Reality 2. The faith of God and the faith of Jesus
One of the most startling realizations in Scripture is to discover that God has faith in us. He believes in us. He has confidence in us. In lost humanity, Christ saw the pearl of great price. "Christ would never have given His life for the human race," Ellen White writes, "if He had not faith in the souls for whom He died" (Lift Him Up, p. 221).
This is sobering. Yet when we accept the vision that God has of us; when we embrace the confidence He has placed in us; we are able to live that same faith and show confidence in others.
God's last-day people are characterized as those who "keep . . . the faith of Jesus" (Rev 14:12). This means that – motivated by God's agape-faith in us –instead of being suspicious, critical, or negative about our fellow laborers, we confidently work beside them. We believe in their abilities, in their value, in their place in ministry, and we ever work to help them reach their potential in Christ.
It also adds power to our evangelism. "If we wish to do good to souls," Ellen White poignantly offers, "our success with these souls will be in proportion to their belief in our belief and appreciation of them" (Gospel Herald, May 1, 1898).
Reality 3. Our corporate history
The book of Nehemiah records an interesting event: "Then those of Israelite lineage separated themselves from all foreigners; and they stood and confessed their sins and the iniquities of their fathers" (Nehemiah 9:2). This is a classic example of corporate repentance. God's people acknowledged the missteps of their forefathers and repented in a corporate way.
Corporate repentance is not simply a technicality so that God can wipe clean the books in heaven. Corporate repentance is very concrete and grounded in reality. In the Hebrew language, the word translated for "repent" is shuv, which literally means to "turn around." It denotes that a person is going in the wrong direction and until he or she repents, any nice things done are of little value.
What our corporate history teaches is clear.

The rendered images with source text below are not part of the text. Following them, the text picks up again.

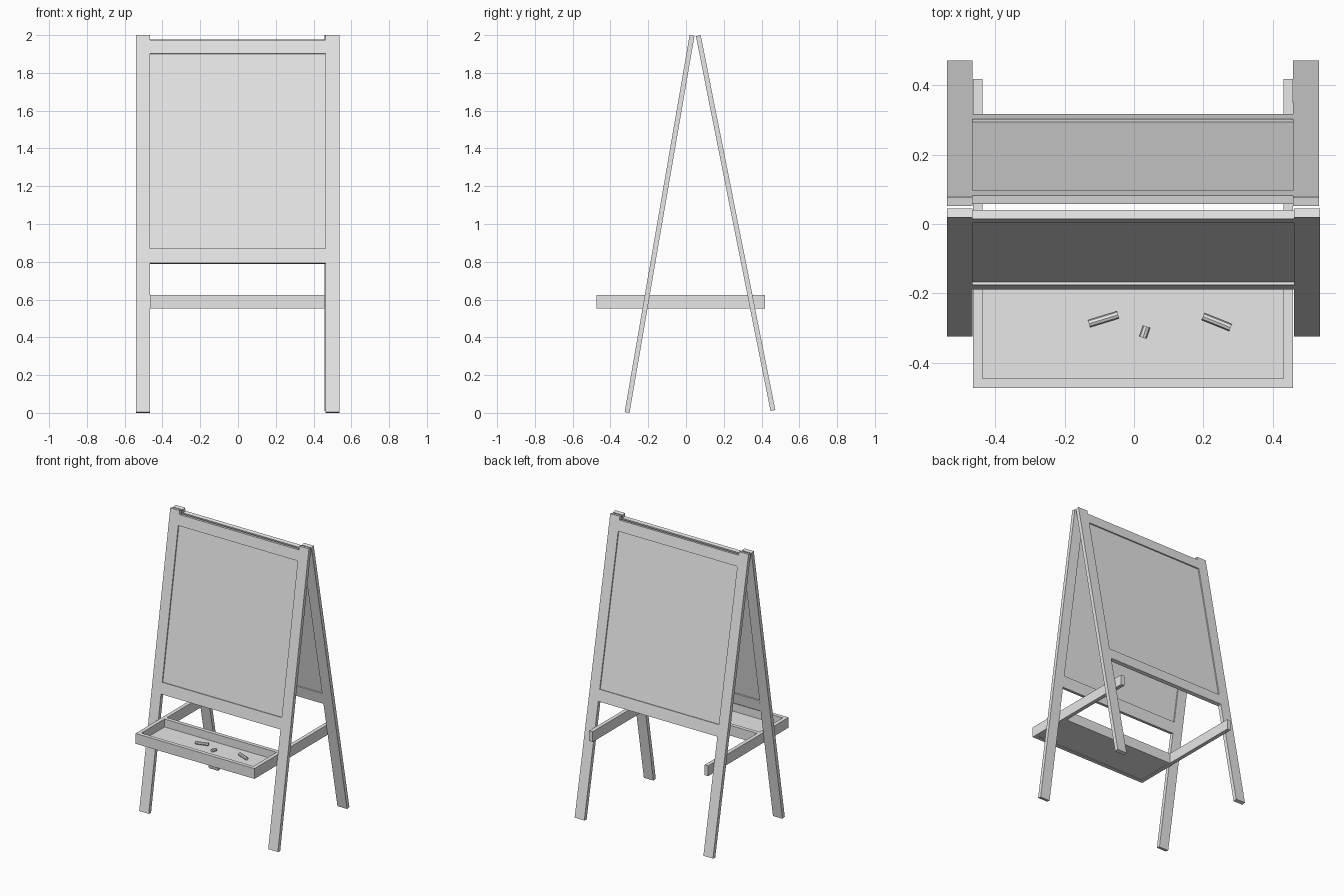
import bpy
import math
from mathutils import Vector, Matrix

cube = bpy.data.objects.get("Cube")
if cube:
    bpy.data.objects.remove(cube, do_unlink=True)

# One plain grey for everything
grey = bpy.data.materials.new("plain grey")
grey.use_nodes = True
grey.diffuse_color = (0.8, 0.8, 0.8, 1)
grey.node_tree.nodes["Principled BSDF"].inputs["Base Color"].default_value = (0.8, 0.8, 0.8, 1)


def box(name, low, high, frame=Matrix()):
    """Box between two corners, placed in a local frame."""
    low, high = Vector(low), Vector(high)
    bpy.ops.mesh.primitive_cube_add(size=1)
    ob = bpy.context.object
    ob.name = name
    ob.data.transform(Matrix.Translation((low + high) / 2) @ Matrix.Diagonal((*(high - low), 1)))
    ob.matrix_world = frame
    ob.data.materials.append(grey)
    return ob


THICK = 0.026
BOARD = 0.010


def easel_frame(side, foot, head, left, right):
    """Leaning frame: two legs, two rails and a recessed board."""
    foot, head = Vector((0, *foot)), Vector((0, *head))
    run = head - foot
    tilt = math.atan2(-run.y, run.z)
    frame = Matrix.Translation(foot) @ Matrix.Rotation(tilt, 4, 'X')

    def along(z):
        return (z - foot.z) / run.z * run.length

    def plank(part, x0, x1, s0, s1, thick):
        box(f"{side}_{part}", (x0, -thick / 2, s0), (x1, thick / 2, s1), frame)

    plank("right_leg", -0.54, left, 0, run.length, THICK)
    plank("left_leg", right, right + 0.075, 0, run.length, THICK)
    plank("top_rail", left, right, along(1.90), along(1.973), THICK)
    plank("bottom_rail", left, right, along(0.79), along(0.868), THICK)
    plank("board", left, right, along(0.868), along(1.90), BOARD)


easel_frame("front", (-0.312, 0.002), (0.032, 1.998), -0.466, 0.462)
easel_frame("back", (0.460, 0.013), (0.065, 1.997), -0.466, 0.459)

# Tray whose side walls run back as arms to the rear legs
X0, X1, WALL = -0.465, 0.459, 0.027
Z0, Z1 = 0.553, 0.625
box("right_arm", (X0, -0.473, Z0), (X0 + WALL, 0.418, Z1))
box("left_arm", (X1 - WALL, -0.473, Z0), (X1, 0.418, Z1))
box("tray_front", (X0 + WALL, -0.473, Z0), (X1 - WALL, -0.473 + WALL, Z1))
box("tray_back", (X0 + WALL, -0.189, Z0), (X1 - WALL, -0.189 + WALL, Z1))
box("tray_floor", (X0 + WALL, -0.446, Z0 + 0.003), (X1 - WALL, -0.189, Z0 + 0.016))

# Chalk sticks lying on the tray floor
RADIUS = 0.011
for i, (x, y, length, angle) in enumerate([
        (-0.088, -0.275, 0.088, 17), (0.031, -0.312, 0.034, 72), (0.239, -0.283, 0.086, -22)]):
    bpy.ops.mesh.primitive_cylinder_add(
        vertices=8, radius=RADIUS, depth=length,
        location=(x, y, Z0 + 0.016 + RADIUS),
        rotation=(0, math.pi / 2, math.radians(angle)))
    chalk = bpy.context.object
    chalk.name = f"chalk_{i + 1}"
    chalk.data.materials.append(grey)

Ellen White declared long ago that the message given to us in Minneapolis was the one "God commanded to be given to the world" (1888 Materials, p. 1336). It was a message that was to "lighten the whole earth with [God's] glory." Yet, sadly, that light was "resisted, and by the action of our own brethren has been in a great degree kept away from the world" (Ibid., p. 1575, emphasis added).
We could "win" a million people to our numbers, but until we re-examine the road map, until we return to the fork in the road, the fork where we began heading in the wrong direction, we will not work to a finish. We must acknowl-edge our past, and by God's grace, embrace the direction He wanted to lead us at the time of our detour. Until then, our evangelism will be everything but corporate. It will, instead, be characterized by disjointed pockets of workers and efforts done here-and-there, but will not be cohesive and will not reach the whole world.
I think of a poignant example from the life of William Wilberforce, that giant of the Christian faith who was the catalyst for the abolition of slavery in England (and, indirectly, America). In a stirring speech given to Parliament in 1789, Wilberforce introduced his desire to abolish the slave trade. Instead of pointing fingers, he proclaimed this:
"I mean not to accuse anyone, but to take the shame upon myself, in common indeed with the whole Parliament of Great Britain, for having suffered this horrid trade to be carried on under their authority. We are all guilty – we ought all to plead guilty, and not to exculpate ourselves by throwing the blame on others." (quoted in Eric Metaxas, Amazing Grace, p. 133).
It would be 18 years until the slave trade was abolished, and 44 years until slavery was completely abolished, which, by the way, was the same year Wilberforce died.
Let us, with greater fervency than ever before, recognize these three corporate realities so that the pain God's heart feels over Satan's slavery of men can finally be extinguished.